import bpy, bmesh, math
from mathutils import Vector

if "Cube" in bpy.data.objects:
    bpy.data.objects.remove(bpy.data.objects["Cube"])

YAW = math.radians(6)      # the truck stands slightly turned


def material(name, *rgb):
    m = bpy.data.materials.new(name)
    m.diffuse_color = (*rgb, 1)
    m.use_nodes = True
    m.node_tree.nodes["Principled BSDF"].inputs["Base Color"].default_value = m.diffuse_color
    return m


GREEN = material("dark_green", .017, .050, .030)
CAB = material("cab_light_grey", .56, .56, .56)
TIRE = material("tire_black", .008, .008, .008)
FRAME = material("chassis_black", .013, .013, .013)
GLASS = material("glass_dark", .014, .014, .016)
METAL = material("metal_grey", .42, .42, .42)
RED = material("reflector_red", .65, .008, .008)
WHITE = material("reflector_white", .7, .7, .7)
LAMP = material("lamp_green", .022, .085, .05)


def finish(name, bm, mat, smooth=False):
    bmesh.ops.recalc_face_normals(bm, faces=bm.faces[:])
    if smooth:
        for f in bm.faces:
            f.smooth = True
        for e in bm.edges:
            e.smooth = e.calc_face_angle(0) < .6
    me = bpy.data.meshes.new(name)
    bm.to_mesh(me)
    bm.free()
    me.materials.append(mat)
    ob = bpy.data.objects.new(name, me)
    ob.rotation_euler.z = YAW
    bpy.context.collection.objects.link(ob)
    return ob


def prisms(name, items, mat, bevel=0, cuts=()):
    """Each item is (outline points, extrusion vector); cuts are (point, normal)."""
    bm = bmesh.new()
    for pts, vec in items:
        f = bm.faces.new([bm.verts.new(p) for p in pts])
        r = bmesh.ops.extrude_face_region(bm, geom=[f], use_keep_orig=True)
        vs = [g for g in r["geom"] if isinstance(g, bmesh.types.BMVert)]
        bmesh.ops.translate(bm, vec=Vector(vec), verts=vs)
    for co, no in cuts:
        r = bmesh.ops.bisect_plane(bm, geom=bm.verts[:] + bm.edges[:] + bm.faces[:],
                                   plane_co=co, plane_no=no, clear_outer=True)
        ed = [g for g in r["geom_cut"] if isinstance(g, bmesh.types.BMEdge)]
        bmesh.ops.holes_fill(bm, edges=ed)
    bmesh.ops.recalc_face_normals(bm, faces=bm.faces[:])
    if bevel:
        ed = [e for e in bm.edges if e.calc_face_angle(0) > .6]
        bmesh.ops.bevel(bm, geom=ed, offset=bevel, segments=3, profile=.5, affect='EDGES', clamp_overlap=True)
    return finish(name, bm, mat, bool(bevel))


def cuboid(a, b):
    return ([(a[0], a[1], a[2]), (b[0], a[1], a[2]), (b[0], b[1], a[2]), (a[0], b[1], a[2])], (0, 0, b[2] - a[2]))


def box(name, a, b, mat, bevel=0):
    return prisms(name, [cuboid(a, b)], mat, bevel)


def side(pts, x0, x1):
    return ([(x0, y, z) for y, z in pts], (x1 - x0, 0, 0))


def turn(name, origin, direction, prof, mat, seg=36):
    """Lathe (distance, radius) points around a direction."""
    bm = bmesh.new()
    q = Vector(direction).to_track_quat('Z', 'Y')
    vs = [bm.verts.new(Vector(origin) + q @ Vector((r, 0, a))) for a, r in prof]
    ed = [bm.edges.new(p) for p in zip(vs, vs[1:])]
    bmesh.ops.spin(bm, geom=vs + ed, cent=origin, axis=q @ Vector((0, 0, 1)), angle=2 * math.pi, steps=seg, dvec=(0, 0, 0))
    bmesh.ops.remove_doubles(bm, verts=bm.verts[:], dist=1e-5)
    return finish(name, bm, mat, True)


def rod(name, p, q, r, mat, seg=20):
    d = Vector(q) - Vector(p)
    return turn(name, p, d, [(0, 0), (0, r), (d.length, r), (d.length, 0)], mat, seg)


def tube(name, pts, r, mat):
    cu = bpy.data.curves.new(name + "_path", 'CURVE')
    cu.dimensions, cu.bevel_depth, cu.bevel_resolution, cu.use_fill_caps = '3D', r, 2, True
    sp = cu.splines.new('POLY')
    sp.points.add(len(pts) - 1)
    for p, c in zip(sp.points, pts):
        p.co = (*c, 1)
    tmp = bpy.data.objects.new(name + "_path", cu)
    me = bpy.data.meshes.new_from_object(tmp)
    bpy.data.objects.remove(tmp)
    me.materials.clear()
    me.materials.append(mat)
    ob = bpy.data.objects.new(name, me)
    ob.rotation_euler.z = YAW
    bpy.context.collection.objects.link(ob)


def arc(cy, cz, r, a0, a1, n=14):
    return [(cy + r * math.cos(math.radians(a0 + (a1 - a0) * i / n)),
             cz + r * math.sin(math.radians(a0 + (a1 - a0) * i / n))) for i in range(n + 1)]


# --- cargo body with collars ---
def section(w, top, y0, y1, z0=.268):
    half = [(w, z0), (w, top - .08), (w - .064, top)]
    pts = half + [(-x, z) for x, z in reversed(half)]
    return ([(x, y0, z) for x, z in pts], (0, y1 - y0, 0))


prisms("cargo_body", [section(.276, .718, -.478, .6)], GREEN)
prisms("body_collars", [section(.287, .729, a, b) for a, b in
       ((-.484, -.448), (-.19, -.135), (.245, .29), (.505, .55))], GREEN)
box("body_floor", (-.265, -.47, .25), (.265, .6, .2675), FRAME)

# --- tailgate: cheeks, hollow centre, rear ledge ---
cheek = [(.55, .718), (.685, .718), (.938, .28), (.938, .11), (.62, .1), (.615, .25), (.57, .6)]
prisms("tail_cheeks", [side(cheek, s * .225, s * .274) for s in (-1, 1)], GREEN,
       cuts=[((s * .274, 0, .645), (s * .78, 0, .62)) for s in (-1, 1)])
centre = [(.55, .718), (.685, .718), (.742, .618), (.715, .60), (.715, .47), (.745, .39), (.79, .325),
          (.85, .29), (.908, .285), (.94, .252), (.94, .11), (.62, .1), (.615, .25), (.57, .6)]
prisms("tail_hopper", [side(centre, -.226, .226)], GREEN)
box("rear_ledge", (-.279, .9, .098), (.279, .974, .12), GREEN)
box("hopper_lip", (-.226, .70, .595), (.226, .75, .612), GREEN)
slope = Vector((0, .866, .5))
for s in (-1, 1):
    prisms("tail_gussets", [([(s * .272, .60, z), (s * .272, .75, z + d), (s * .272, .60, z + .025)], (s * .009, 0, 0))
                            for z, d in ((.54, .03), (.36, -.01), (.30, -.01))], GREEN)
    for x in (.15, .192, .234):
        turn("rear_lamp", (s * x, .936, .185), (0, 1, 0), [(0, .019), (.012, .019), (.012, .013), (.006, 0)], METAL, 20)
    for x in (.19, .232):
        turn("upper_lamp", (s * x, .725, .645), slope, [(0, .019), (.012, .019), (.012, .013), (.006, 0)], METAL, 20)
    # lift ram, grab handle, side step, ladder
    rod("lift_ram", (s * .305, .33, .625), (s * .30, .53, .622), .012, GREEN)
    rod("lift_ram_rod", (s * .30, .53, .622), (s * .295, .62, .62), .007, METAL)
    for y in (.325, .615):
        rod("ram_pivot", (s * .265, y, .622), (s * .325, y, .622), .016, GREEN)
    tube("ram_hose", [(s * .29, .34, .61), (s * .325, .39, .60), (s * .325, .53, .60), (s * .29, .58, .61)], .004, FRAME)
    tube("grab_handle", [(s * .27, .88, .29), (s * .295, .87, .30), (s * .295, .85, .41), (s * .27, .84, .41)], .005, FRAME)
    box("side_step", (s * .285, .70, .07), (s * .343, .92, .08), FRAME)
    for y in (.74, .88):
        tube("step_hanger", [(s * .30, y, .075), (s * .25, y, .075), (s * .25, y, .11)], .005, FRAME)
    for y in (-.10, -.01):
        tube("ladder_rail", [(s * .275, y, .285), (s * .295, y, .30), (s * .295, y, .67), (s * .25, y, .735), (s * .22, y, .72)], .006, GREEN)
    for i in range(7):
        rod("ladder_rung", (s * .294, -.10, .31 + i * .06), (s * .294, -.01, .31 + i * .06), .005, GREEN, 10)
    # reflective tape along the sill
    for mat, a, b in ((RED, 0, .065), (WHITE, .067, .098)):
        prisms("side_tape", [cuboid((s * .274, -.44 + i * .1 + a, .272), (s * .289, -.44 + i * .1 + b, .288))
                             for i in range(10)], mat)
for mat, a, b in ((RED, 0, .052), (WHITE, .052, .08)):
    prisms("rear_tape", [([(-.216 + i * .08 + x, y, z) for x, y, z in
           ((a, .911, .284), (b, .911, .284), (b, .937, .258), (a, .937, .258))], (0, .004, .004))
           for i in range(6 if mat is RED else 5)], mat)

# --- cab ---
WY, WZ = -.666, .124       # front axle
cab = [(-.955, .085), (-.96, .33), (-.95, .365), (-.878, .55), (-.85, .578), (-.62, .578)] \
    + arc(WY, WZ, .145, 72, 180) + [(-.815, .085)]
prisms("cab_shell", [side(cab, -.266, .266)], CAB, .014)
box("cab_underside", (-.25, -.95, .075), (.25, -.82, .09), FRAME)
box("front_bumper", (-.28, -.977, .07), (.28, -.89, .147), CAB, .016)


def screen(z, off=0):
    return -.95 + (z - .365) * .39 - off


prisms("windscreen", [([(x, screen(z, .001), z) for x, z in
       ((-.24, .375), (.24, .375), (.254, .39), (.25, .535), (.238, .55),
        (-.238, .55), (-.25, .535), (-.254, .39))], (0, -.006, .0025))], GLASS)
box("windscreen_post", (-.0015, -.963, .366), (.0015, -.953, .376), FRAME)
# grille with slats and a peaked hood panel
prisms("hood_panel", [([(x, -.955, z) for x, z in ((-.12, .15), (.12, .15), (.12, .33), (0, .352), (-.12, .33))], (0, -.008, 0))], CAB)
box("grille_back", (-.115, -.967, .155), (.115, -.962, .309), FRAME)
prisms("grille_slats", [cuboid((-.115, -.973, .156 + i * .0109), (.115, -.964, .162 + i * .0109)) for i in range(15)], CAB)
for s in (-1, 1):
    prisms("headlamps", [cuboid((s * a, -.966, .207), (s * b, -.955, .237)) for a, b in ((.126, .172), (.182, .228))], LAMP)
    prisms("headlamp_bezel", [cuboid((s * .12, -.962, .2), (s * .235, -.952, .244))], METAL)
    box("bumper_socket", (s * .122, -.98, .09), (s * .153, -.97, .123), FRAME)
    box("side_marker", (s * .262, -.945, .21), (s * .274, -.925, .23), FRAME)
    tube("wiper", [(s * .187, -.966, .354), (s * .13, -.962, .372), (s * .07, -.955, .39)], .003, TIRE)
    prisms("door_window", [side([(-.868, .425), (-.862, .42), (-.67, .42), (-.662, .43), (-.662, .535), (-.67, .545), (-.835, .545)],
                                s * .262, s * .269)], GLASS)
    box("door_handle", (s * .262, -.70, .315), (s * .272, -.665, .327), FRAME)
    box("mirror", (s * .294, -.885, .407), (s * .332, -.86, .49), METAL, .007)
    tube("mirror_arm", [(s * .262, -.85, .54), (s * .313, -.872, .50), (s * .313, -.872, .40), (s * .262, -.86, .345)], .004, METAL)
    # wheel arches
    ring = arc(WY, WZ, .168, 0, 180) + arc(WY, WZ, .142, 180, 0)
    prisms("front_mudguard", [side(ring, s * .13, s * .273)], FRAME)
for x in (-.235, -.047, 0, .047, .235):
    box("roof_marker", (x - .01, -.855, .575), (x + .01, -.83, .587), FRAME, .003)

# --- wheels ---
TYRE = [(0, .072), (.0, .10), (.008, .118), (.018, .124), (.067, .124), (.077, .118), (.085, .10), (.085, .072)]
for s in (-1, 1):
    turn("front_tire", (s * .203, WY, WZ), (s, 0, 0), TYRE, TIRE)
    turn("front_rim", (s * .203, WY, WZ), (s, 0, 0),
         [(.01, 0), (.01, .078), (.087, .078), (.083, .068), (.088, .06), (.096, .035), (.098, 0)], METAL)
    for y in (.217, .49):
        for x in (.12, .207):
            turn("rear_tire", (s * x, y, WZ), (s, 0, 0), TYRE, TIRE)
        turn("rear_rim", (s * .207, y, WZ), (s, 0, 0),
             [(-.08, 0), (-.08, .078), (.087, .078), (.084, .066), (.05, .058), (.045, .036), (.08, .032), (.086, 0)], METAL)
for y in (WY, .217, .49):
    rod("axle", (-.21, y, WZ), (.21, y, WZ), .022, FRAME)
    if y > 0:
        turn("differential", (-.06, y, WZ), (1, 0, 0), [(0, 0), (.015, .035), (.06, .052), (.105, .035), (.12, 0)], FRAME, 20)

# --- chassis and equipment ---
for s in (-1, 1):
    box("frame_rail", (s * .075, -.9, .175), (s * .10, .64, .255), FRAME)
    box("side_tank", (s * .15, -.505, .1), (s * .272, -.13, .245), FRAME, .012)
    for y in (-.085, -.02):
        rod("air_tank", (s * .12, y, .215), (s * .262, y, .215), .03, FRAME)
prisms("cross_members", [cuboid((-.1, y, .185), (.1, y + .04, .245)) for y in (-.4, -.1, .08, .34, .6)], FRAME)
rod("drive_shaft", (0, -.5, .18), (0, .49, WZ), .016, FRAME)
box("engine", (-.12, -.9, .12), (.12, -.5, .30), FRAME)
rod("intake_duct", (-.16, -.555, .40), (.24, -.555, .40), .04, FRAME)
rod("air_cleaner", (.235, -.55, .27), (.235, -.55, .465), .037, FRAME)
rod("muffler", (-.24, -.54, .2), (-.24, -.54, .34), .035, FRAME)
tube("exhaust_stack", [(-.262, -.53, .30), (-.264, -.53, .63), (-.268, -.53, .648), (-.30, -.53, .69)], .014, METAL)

WHAT YOU WILL DO: If a line in the records above contains the string "range", copy that line out.

TASK RESPONSE:
             cz + r * math.sin(math.radians(a0 + (a1 - a0) * i / n))) for i in range(n + 1)]
    for i in range(7):
                             for i in range(10)], mat)
           for i in range(6 if mat is RED else 5)], mat)
prisms("grille_slats", [cuboid((-.115, -.973, .156 + i * .0109), (.115, -.964, .162 + i * .0109)) for i in range(15)], CAB)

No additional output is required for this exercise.